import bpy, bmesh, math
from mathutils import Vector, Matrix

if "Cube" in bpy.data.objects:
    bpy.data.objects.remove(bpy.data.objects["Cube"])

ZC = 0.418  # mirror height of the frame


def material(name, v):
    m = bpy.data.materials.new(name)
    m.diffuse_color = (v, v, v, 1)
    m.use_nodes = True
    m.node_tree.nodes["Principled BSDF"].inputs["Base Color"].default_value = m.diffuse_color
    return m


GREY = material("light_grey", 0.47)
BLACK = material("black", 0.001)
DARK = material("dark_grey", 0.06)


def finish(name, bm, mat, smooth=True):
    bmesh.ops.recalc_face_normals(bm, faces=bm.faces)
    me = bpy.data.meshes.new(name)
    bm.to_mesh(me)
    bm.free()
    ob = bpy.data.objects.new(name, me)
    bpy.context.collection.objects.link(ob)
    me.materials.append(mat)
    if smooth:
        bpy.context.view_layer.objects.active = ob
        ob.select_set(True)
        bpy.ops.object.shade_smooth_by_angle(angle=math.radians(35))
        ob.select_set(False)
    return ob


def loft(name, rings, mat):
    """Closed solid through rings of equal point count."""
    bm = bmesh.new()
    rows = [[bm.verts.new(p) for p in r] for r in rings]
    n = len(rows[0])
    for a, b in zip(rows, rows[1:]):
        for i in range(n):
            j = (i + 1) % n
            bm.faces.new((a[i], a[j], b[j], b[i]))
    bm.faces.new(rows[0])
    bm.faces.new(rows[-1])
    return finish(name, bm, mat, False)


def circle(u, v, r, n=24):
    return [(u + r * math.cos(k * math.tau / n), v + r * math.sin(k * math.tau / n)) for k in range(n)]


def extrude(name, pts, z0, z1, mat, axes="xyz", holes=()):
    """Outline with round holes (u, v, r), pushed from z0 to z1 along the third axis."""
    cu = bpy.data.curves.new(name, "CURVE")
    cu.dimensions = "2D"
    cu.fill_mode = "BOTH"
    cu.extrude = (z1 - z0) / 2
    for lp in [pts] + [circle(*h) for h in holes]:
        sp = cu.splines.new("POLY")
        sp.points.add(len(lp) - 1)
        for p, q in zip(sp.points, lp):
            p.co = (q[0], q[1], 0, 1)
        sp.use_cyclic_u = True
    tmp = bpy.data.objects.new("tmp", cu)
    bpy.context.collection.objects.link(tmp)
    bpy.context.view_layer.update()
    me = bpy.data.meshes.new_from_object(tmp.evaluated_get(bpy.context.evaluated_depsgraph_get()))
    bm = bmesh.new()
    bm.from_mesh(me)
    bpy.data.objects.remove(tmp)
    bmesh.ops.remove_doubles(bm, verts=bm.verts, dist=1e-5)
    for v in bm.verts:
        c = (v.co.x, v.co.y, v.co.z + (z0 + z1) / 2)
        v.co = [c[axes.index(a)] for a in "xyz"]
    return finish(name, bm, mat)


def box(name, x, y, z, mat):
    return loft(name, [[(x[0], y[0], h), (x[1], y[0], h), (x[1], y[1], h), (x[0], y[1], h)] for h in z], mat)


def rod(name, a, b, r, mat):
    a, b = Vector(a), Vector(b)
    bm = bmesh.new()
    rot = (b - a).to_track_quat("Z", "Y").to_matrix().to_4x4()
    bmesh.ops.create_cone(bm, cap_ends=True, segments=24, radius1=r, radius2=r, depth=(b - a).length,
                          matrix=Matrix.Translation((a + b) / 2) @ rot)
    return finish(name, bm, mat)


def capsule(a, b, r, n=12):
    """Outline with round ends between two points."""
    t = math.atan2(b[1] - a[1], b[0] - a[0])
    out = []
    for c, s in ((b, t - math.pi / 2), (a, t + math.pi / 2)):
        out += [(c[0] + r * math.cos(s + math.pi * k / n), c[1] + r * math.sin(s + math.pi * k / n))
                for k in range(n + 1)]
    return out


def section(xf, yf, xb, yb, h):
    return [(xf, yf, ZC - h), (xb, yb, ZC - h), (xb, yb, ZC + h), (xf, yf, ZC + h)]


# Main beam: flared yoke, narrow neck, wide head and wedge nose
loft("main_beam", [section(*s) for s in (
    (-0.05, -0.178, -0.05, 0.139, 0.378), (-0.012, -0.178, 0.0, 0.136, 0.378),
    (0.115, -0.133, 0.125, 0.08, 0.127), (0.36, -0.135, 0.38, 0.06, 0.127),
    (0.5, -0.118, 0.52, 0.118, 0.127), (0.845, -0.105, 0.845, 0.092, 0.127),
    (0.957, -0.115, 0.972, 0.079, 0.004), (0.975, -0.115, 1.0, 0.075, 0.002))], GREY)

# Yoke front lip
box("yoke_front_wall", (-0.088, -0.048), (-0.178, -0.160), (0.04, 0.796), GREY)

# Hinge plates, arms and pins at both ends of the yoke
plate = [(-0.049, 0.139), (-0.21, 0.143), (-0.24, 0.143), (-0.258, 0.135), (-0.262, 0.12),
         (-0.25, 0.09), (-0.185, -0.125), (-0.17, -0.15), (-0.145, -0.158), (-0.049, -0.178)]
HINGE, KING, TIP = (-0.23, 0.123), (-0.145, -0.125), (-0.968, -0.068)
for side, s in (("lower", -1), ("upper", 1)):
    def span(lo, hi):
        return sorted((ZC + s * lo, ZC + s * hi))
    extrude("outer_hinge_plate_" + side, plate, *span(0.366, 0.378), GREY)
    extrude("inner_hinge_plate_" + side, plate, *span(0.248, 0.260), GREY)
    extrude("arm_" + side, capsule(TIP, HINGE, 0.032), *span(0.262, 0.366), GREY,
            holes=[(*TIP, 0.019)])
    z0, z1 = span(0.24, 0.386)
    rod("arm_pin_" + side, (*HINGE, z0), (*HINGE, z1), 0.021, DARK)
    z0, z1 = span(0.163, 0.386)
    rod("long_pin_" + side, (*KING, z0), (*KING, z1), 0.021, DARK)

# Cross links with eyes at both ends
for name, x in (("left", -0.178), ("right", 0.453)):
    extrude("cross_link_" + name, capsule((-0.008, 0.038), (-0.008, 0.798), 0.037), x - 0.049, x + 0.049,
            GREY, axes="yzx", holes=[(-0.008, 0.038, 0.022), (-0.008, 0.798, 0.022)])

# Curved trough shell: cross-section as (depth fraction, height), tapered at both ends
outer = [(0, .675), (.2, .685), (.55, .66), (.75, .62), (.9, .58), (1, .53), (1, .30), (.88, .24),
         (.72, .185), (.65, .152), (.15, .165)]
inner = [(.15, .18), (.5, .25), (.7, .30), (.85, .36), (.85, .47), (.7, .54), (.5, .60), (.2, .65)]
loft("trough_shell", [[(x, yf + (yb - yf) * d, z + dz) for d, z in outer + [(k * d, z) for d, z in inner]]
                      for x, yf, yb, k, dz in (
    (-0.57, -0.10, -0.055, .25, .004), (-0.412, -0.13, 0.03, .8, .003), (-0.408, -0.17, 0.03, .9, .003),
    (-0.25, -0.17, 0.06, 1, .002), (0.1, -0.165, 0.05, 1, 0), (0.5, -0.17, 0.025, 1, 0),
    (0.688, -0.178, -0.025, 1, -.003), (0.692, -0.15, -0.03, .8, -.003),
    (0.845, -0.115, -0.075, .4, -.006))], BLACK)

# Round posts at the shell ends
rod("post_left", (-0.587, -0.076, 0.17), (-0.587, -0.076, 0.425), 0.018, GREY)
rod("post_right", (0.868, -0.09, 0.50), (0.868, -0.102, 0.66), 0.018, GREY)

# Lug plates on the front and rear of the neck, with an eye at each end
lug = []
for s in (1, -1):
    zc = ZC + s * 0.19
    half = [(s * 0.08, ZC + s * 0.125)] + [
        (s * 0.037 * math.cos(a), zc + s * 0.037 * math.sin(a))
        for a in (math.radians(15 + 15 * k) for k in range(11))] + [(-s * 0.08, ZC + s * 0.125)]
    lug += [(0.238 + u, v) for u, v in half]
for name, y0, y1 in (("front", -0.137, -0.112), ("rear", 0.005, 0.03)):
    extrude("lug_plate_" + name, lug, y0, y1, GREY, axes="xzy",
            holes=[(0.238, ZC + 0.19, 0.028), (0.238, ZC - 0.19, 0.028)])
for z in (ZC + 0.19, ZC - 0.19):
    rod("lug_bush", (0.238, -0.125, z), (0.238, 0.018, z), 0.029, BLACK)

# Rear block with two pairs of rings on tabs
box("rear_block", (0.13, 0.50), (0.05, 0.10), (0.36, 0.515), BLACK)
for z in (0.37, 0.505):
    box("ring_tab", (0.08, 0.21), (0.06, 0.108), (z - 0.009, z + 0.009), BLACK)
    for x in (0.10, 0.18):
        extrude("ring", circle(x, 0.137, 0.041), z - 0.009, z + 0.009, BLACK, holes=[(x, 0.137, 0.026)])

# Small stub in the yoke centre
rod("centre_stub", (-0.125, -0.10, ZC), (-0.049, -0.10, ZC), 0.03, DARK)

-----

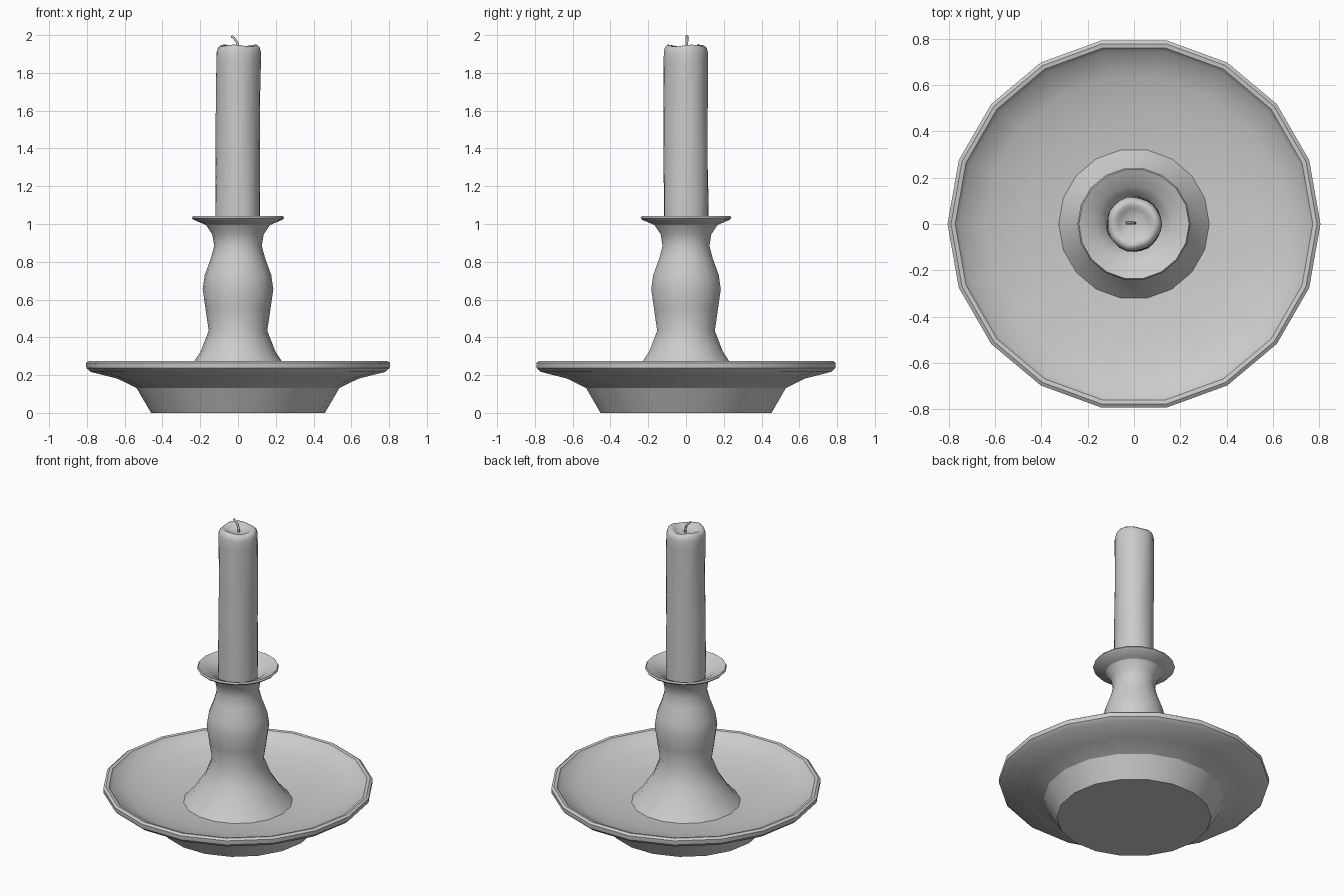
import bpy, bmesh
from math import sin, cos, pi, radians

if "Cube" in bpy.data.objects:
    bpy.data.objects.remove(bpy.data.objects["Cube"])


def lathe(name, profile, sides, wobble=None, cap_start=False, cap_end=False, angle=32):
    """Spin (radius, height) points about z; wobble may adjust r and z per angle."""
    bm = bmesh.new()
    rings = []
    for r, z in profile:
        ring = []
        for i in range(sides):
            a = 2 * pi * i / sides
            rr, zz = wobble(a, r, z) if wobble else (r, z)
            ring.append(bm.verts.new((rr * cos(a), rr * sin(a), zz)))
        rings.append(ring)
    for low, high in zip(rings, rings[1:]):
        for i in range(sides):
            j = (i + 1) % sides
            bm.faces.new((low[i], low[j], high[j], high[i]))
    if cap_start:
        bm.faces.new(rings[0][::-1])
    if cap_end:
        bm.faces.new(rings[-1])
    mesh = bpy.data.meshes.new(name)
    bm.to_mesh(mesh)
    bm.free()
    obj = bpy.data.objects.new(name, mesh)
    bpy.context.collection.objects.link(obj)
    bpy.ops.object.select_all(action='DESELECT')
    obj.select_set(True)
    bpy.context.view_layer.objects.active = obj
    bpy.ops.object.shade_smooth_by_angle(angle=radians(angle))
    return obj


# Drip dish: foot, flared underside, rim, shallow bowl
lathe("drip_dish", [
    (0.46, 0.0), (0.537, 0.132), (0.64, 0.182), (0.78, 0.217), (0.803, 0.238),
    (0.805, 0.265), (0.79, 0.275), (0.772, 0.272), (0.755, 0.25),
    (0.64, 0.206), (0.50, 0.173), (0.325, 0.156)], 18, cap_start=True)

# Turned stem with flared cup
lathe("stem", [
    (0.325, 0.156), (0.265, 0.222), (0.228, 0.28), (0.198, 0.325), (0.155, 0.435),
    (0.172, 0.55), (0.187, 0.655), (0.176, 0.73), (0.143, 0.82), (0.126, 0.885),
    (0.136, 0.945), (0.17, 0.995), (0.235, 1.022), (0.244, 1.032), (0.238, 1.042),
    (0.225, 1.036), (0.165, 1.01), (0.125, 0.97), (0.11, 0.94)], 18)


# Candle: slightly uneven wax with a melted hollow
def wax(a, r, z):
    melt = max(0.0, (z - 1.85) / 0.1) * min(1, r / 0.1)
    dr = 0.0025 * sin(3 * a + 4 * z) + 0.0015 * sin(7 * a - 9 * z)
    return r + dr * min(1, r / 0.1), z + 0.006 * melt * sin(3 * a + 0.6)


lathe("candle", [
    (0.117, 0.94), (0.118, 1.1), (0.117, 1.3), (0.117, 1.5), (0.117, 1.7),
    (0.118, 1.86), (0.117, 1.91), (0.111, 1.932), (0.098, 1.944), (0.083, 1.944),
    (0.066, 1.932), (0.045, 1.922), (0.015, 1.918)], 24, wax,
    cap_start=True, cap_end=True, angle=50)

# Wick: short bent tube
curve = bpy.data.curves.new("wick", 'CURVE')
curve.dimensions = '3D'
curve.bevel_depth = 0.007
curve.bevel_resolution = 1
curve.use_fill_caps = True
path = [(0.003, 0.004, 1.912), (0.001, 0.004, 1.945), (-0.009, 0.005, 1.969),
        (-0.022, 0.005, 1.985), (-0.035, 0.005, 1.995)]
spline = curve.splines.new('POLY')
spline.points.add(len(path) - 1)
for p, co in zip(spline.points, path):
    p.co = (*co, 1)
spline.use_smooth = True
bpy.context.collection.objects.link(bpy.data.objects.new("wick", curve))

-----

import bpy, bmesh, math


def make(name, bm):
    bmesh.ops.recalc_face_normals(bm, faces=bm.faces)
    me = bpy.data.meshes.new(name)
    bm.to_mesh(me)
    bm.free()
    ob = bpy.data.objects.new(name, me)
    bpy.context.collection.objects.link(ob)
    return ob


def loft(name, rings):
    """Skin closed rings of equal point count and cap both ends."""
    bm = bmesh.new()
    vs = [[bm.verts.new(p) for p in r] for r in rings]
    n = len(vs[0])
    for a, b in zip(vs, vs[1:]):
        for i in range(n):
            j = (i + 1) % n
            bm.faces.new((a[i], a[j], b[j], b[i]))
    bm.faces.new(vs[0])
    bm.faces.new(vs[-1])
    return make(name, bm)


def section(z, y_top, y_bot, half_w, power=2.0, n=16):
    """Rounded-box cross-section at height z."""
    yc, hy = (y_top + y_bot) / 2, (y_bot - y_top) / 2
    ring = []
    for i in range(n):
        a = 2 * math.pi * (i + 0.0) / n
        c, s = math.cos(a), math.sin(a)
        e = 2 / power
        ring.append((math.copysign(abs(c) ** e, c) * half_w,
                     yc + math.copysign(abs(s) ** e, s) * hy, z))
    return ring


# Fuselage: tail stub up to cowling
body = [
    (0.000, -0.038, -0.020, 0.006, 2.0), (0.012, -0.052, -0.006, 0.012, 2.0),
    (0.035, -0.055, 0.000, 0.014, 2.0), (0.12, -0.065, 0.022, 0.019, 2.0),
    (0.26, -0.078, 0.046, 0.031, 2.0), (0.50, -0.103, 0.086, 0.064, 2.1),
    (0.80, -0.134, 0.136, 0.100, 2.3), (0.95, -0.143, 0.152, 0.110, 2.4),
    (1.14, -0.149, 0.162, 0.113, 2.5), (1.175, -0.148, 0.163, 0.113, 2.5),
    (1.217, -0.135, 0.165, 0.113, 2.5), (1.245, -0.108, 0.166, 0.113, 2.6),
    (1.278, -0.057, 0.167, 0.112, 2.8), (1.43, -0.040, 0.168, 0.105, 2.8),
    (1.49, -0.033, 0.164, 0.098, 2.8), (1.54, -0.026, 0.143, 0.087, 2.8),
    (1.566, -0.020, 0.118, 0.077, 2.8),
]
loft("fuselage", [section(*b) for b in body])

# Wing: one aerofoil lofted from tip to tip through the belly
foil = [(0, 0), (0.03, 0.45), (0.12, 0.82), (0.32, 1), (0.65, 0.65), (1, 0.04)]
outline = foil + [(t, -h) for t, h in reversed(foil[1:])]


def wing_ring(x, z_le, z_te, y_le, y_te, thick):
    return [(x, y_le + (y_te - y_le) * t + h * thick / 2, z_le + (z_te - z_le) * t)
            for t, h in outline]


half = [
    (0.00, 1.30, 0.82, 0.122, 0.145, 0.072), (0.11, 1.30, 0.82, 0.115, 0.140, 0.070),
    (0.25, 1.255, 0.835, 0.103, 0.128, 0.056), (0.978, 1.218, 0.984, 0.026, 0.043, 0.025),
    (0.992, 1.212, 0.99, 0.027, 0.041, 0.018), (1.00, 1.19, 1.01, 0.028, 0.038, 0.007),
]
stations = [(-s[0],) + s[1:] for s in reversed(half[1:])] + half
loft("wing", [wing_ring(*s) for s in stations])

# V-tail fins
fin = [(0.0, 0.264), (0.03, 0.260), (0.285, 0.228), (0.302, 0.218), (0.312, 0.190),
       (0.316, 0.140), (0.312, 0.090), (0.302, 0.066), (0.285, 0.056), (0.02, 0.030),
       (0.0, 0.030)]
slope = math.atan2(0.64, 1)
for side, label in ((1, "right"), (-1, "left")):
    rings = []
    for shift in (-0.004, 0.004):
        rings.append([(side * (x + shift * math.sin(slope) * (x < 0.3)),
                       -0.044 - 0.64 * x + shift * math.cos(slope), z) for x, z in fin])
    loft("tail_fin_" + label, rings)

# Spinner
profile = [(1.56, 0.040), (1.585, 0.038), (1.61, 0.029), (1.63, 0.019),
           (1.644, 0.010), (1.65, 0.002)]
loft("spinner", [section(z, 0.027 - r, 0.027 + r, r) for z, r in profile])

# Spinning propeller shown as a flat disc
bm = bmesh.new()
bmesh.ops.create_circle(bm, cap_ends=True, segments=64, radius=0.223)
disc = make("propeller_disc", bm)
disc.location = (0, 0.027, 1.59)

-----

Exercise aim:
Only the lines above from the line containing "HINGE, KING, TIP" through the line containing "(s * 0.037 *" should be retyped, exactly and with both ends included.

Output of the exercise:
HINGE, KING, TIP = (-0.23, 0.123), (-0.145, -0.125), (-0.968, -0.068)
for side, s in (("lower", -1), ("upper", 1)):
    def span(lo, hi):
        return sorted((ZC + s * lo, ZC + s * hi))
    extrude("outer_hinge_plate_" + side, plate, *span(0.366, 0.378), GREY)
    extrude("inner_hinge_plate_" + side, plate, *span(0.248, 0.260), GREY)
    extrude("arm_" + side, capsule(TIP, HINGE, 0.032), *span(0.262, 0.366), GREY,
            holes=[(*TIP, 0.019)])
    z0, z1 = span(0.24, 0.386)
    rod("arm_pin_" + side, (*HINGE, z0), (*HINGE, z1), 0.021, DARK)
    z0, z1 = span(0.163, 0.386)
    rod("long_pin_" + side, (*KING, z0), (*KING, z1), 0.021, DARK)

# Cross links with eyes at both ends
for name, x in (("left", -0.178), ("right", 0.453)):
    extrude("cross_link_" + name, capsule((-0.008, 0.038), (-0.008, 0.798), 0.037), x - 0.049, x + 0.049,
            GREY, axes="yzx", holes=[(-0.008, 0.038, 0.022), (-0.008, 0.798, 0.022)])

# Curved trough shell: cross-section as (depth fraction, height), tapered at both ends
outer = [(0, .675), (.2, .685), (.55, .66), (.75, .62), (.9, .58), (1, .53), (1, .30), (.88, .24),
         (.72, .185), (.65, .152), (.15, .165)]
inner = [(.15, .18), (.5, .25), (.7, .30), (.85, .36), (.85, .47), (.7, .54), (.5, .60), (.2, .65)]
loft("trough_shell", [[(x, yf + (yb - yf) * d, z + dz) for d, z in outer + [(k * d, z) for d, z in inner]]
                      for x, yf, yb, k, dz in (
    (-0.57, -0.10, -0.055, .25, .004), (-0.412, -0.13, 0.03, .8, .003), (-0.408, -0.17, 0.03, .9, .003),
    (-0.25, -0.17, 0.06, 1, .002), (0.1, -0.165, 0.05, 1, 0), (0.5, -0.17, 0.025, 1, 0),
    (0.688, -0.178, -0.025, 1, -.003), (0.692, -0.15, -0.03, .8, -.003),
    (0.845, -0.115, -0.075, .4, -.006))], BLACK)

# Round posts at the shell ends
rod("post_left", (-0.587, -0.076, 0.17), (-0.587, -0.076, 0.425), 0.018, GREY)
rod("post_right", (0.868, -0.09, 0.50), (0.868, -0.102, 0.66), 0.018, GREY)

# Lug plates on the front and rear of the neck, with an eye at each end
lug = []
for s in (1, -1):
    zc = ZC + s * 0.19
    half = [(s * 0.08, ZC + s * 0.125)] + [
        (s * 0.037 * math.cos(a), zc + s * 0.037 * math.sin(a))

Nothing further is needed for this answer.